Ohio State showed its vulnerability in its final regular game to Michigan last year when they gave up 397 yards and 39 points, a precursor to their 41 point, 370 debacle against Florida.

This year Ohio State held Michigan to 91 yards total offense and only 3 points at Ann Arbor. A Michigan team that subsequently gained 524 yards against Florida, scoring 41 points. Or, 133 more yards and 13 more points than LSU could manage against Florida – at LSU.

This Ohio State defense might just be …real.

In my Power Ratings LSU and Ohio State are uncannily close, with LSU number 1 with a 2.236 rating (out of a possible 3), and Ohio State with 2.226 rating. They should be about even on a neutral field.

The final Power Ratings for Florida and Ohio State in 2006 showed a stark difference, with Florida at 2.496 and Ohio State at 2.008. In other words, Florida last year is better than LSU this year while Ohio State is better than Ohio State last year.

Even though the Louisiana Superdome is anything but a “neutral” field, the intangibles have a much more focused Ohio State team this year eager to clear their name. And, don’t get me wrong, I’ll be rooting for LSU as an “SEC” homer, but I see
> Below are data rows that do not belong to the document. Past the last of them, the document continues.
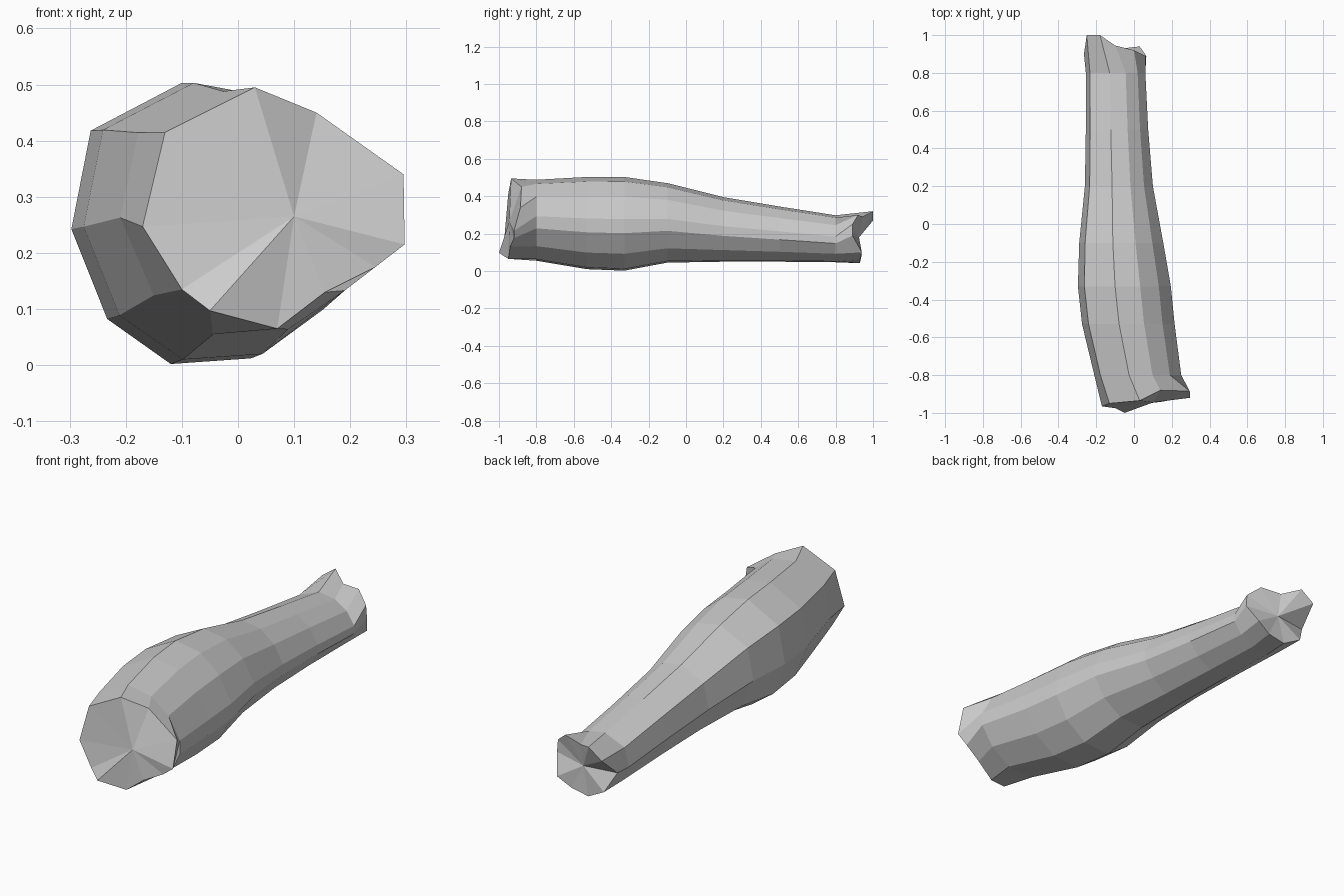
import bpy, bmesh

# Front rim (x, y, z), eleven corners starting at the left side, going over the top
FRONT = [(-.17, -.965, .247), (-.13, -.95, .415), (.03, -.935, .495), (.14, -.88, .45),
         (.295, -.885, .34), (.297, -.92, .215), (.245, -.92, .175), (.155, -.94, .13),
         (.07, -.95, .065), (-.05, -1.0, .097), (-.10, -.975, .135)]
# Ragged back rim, same corner order
BACK = [(-.265, .90, .18), (-.25, 1.0, .27), (-.18, 1.0, .32), (-.10, .945, .29),
        (0, .92, .30), (.06, .89, .25), (.065, .89, .19), (.03, .94, .10),
        (-.04, .93, .06), (-.13, .93, .042), (-.22, .94, .09)]
# Cross-section of the body in a unit box
PROFILE = [(0, .48), (.07, .83), (.40, 1), (.67, .95), (.87, .79), (1, .55),
           (1, .40), (.87, .18), (.65, .02), (.36, 0), (.13, .16)]
# Body stations: y, left, right, bottom, top
STATIONS = [(-.80, -.21, .25, .055, .488), (-.53, -.275, .215, .01, .503),
            (-.33, -.297, .195, .002, .503), (-.10, -.29, .155, .045, .47),
            (.20, -.26, .10, .05, .395), (.50, -.255, .075, .05, .345),
            (.80, -.255, .06, .047, .298)]


def station_ring(y, x0, x1, z0, z1):
    return [(x0 + u * (x1 - x0), y, z0 + v * (z1 - z0)) for u, v in PROFILE]


bm = bmesh.new()
rings = [[bm.verts.new(p) for p in ring]
         for ring in [FRONT] + [station_ring(*s) for s in STATIONS] + [BACK]]
n = len(PROFILE)

# Skin between rings
for a, b in zip(rings, rings[1:]):
    for i in range(n):
        j = (i + 1) % n
        bm.faces.new((a[i], a[j], b[j], b[i]))

# Fan caps on both ends
for ring, centre in ((rings[0], (.10, -.945, .265)), (rings[-1], (-.10, .925, .18))):
    c = bm.verts.new(centre)
    for i in range(n):
        bm.faces.new((c, ring[i], ring[(i + 1) % n]))

bmesh.ops.recalc_face_normals(bm, faces=bm.faces[:])
mesh = bpy.data.meshes.new("log")
bm.to_mesh(mesh)
bm.free()
log = bpy.data.objects.new("log", mesh)
bpy.context.collection.objects.link(log)
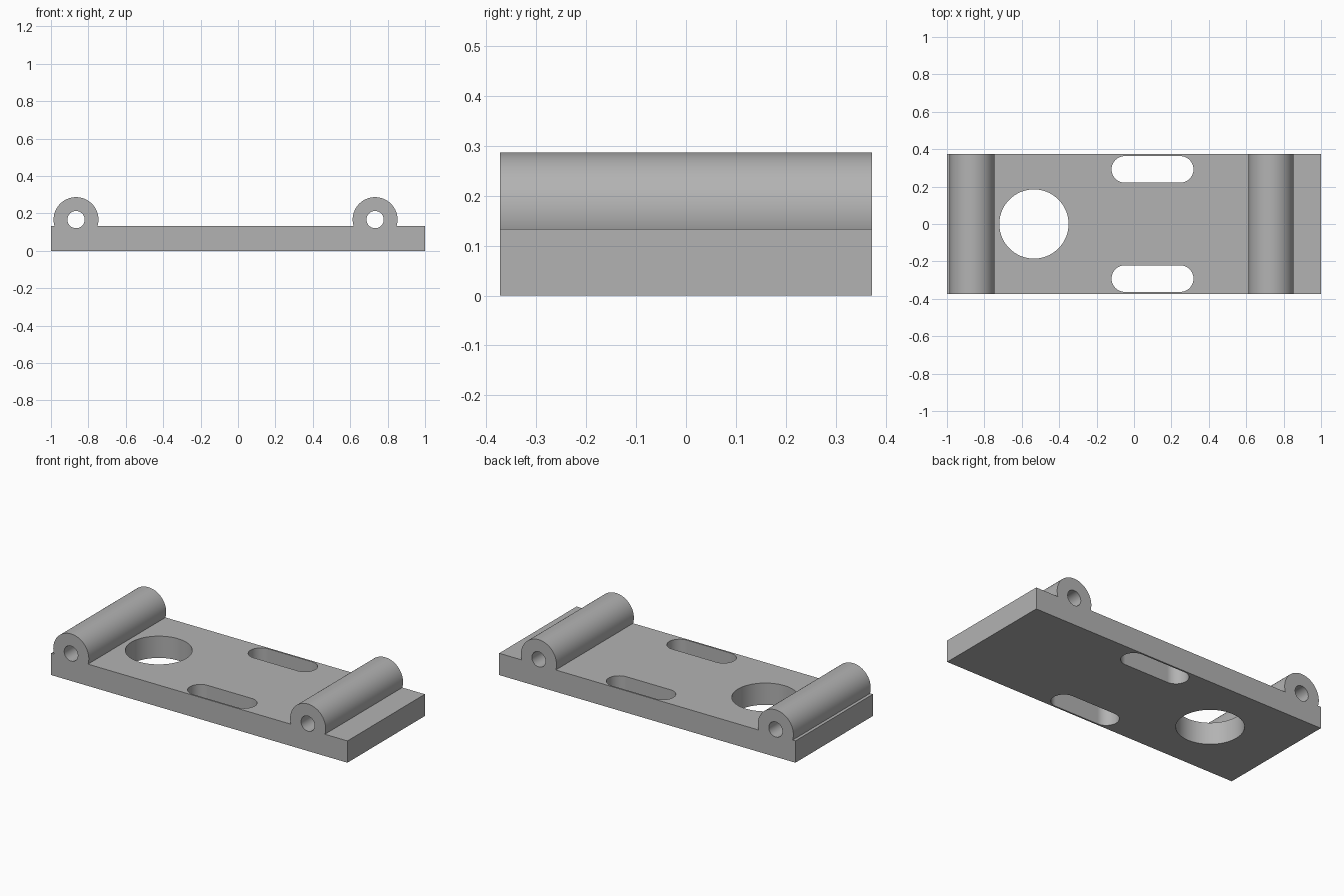
import bpy

if "Cube" in bpy.data.objects:
    bpy.data.objects.remove(bpy.data.objects["Cube"])

HALF_Y, PLATE_H = 0.373, 0.133
BARREL_Z, BARREL_R, PIN_R = 0.167, 0.12, 0.046
BARREL_X = (-0.866, 0.733)

grey = bpy.data.materials.new("plain grey")
grey.diffuse_color = (0.45, 0.45, 0.45, 1)
grey.use_nodes = True
grey.node_tree.nodes["Principled BSDF"].inputs["Base Color"].default_value = grey.diffuse_color


def box(name, loc, size):
    bpy.ops.mesh.primitive_cube_add(size=1, location=loc)
    ob = bpy.context.object
    ob.name, ob.scale = name, size
    bpy.ops.object.transform_apply(location=True, rotation=True, scale=True)
    return ob


def cylinder(name, loc, r, depth, along_y=False):
    rot = (1.5707963, 0, 0) if along_y else (0, 0, 0)
    bpy.ops.mesh.primitive_cylinder_add(vertices=96, radius=r, depth=depth,
                                        location=loc, rotation=rot)
    ob = bpy.context.object
    ob.name = name
    bpy.ops.object.transform_apply(location=True, rotation=True, scale=True)
    return ob


def combine(target, tool, operation):
    mod = target.modifiers.new(operation.lower(), 'BOOLEAN')
    mod.operation, mod.solver, mod.object = operation, 'EXACT', tool
    bpy.context.view_layer.objects.active = target
    bpy.ops.object.modifier_apply(modifier=mod.name)
    bpy.data.objects.remove(tool, do_unlink=True)


# Base plate
plate = box("hinge_plate", (0, 0, PLATE_H / 2), (2, 2 * HALF_Y, PLATE_H))

# Barrels fused to the plate, then bored for the pins
for x in BARREL_X:
    combine(plate, cylinder("barrel", (x, 0, BARREL_Z), BARREL_R, 2 * HALF_Y, True), 'UNION')
for x in BARREL_X:
    combine(plate, cylinder("pin_bore", (x, 0, BARREL_Z), PIN_R, 1, True), 'DIFFERENCE')

# Large round hole
combine(plate, cylinder("round_hole", (-0.535, 0, 0.06), 0.185, 0.4), 'DIFFERENCE')

# Two rounded slots near the long edges
SLOT_R, X0, X1 = 0.071, -0.049, 0.247
for y in (-0.292, 0.292):
    slot = box("slot", ((X0 + X1) / 2, y, 0.06), (X1 - X0, 2 * SLOT_R, 0.4))
    for x in (X0, X1):
        combine(slot, cylinder("slot_end", (x, y, 0.06), SLOT_R, 0.4), 'UNION')
    combine(plate, slot, 'DIFFERENCE')

# Colour and smooth curved walls
plate.data.materials.clear()
plate.data.materials.append(grey)
for p in plate.data.polygons:
    p.material_index = 0
bpy.ops.object.select_all(action='DESELECT')
plate.select_set(True)
bpy.context.view_layer.objects.active = plate
bpy.ops.object.shade_smooth_by_angle(angle=0.5)
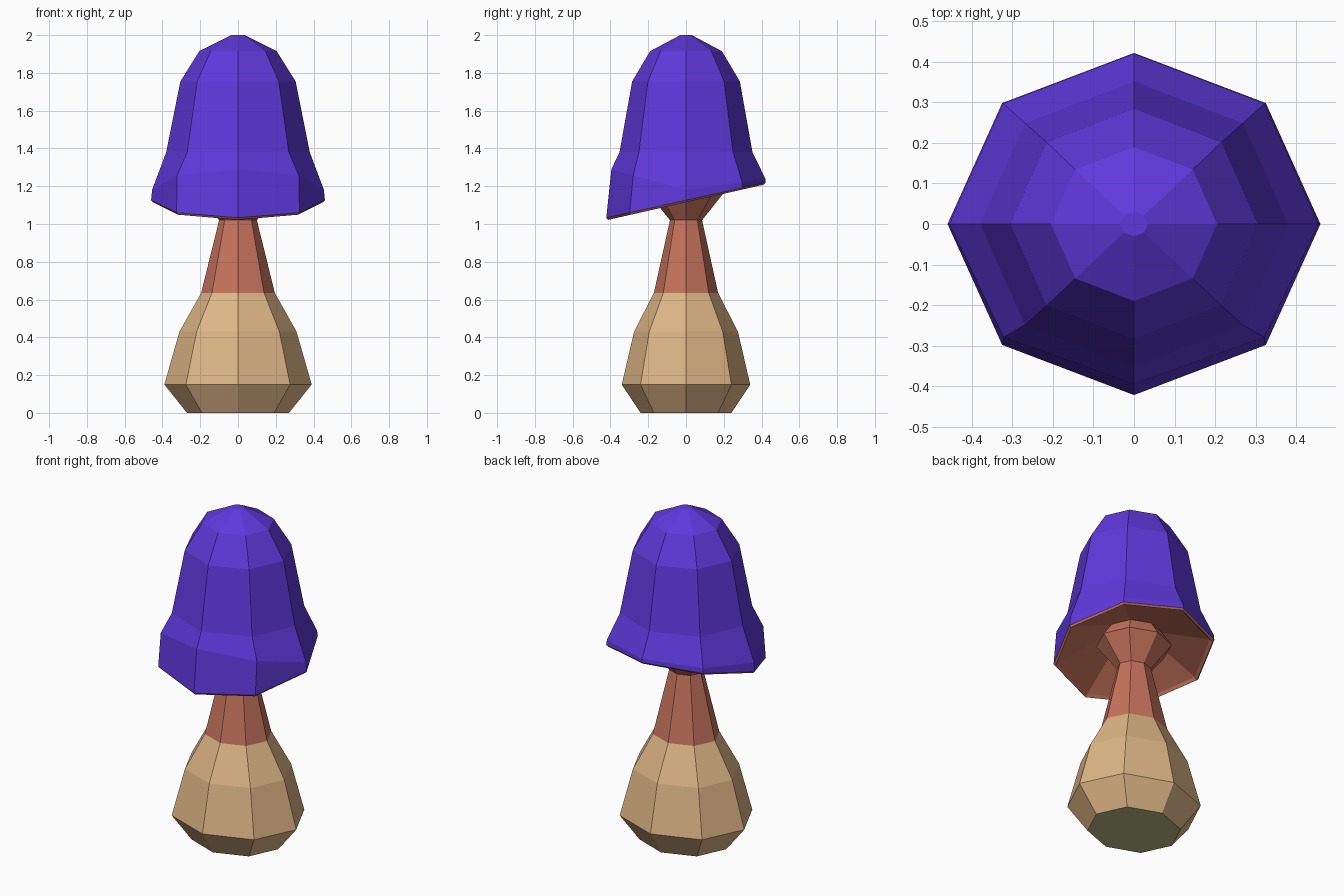
import bpy, bmesh, math

if "Cube" in bpy.data.objects:
    bpy.data.objects.remove(bpy.data.objects["Cube"])

SIDES = 8


def colour(name, r, g, b):
    lin = lambda c: ((c / 255 + 0.055) / 1.055) ** 2.4
    m = bpy.data.materials.new(name)
    m.diffuse_color = (lin(r), lin(g), lin(b), 1)
    m.use_nodes = True
    m.node_tree.nodes["Principled BSDF"].inputs["Base Color"].default_value = m.diffuse_color
    return m


purple = colour("violet cap", 94, 57, 220)
coral = colour("coral flesh", 198, 115, 92)
tan = colour("tan bulb", 222, 182, 134)
olive = colour("olive underside", 190, 186, 134)


def loft(name, rings, mats):
    """Join rings given as (rx, ry, z or z(s), material of band above)."""
    bm = bmesh.new()
    loops = []
    for rx, ry, z, _ in rings:
        loop = []
        for i in range(SIDES):
            a = 2 * math.pi * i / SIDES
            c, s = math.cos(a), math.sin(a)
            zz = z(s) if callable(z) else z
            yy = ry(s) if callable(ry) else ry
            loop.append(bm.verts.new((rx * c, yy * s, zz)))
        loops.append(loop)
    for k in range(len(rings) - 1):
        for i in range(SIDES):
            j = (i + 1) % SIDES
            f = bm.faces.new((loops[k][i], loops[k][j],
                              loops[k + 1][j], loops[k + 1][i]))
            f.material_index = rings[k][3]
    bm.faces.new(loops[0][::-1]).material_index = len(mats) - 1
    bm.faces.new(loops[-1]).material_index = rings[-1][3]
    bmesh.ops.recalc_face_normals(bm, faces=bm.faces)
    me = bpy.data.meshes.new(name)
    bm.to_mesh(me)
    bm.free()
    for m in mats:
        me.materials.append(m)
    ob = bpy.data.objects.new(name, me)
    bpy.context.collection.objects.link(ob)
    return ob


# Stem: tan bulb, coral neck and flared collar, olive bottom
loft("stem", [
    (0.27, 0.24, 0.0, 0),
    (0.39, 0.34, 0.15, 0),
    (0.31, 0.275, 0.43, 0),
    (0.195, 0.17, 0.635, 1),
    (0.10, 0.085, 1.02, 1),
    (0.215, 0.20, 1.165, 1),
    (0.155, 0.145, 1.25, 1),
], [tan, coral, olive])


# Cap: the rim tilts up towards the back
def rim(offset, scale=1.0):
    return lambda s: 1.12 + 0.093 * s * scale + offset


# Shoulder ring just above the rim, higher at the front
def shoulder(s):
    return 1.18 + (-0.11 * s if s < 0 else 0.06 * s)


loft("cap", [
    (0.15, 0.14, 1.245, 1),
    (0.435, 0.398, rim(0.01), 1),
    (0.45, 0.412, rim(-0.005), 1),
    (0.46, 0.422, rim(0.006), 0),
    (0.455, lambda s: 0.395 if s < 0 else 0.42, shoulder, 0),
    (0.38, 0.352, 1.38, 0),
    (0.305, 0.285, 1.755, 0),
    (0.205, 0.19, 1.915, 0),
    (0.035, 0.03, 2.0, 0),
], [purple, coral])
Ohio State 17 – LSU 16

3 comments:

The Zookeeper said...

Mergz: Insightful analysis, as always. However, the Michigan comparison is not really valid considering the Wolverines played OSU with an one-arm Henne and one-leg Hart.

Ohio State's defense is stout, no doubt, but it hasn't been tested by an offensive juggernaut. Michigan wasn't that. LSU might be.

I expect a close game, too. LSU 27, Ohio State 24.

Henry Gomez said...

LSU has almost hit that target with more than a half of football to play.

jimcaserta said...

I think the model needs to be tweaked, with this year's and last year's predictions. As I see it, both LSU and UF played their best games when it counted, or in another view, they underperformed at a lot of points through the year. You can't make a team better in the month off, but you can get them closer to full potential.

If you expected one team to melt down with penalties, I would have expected lsu, as penalties killed them against UK. For the 2nd year, it seemed osu got outcoached.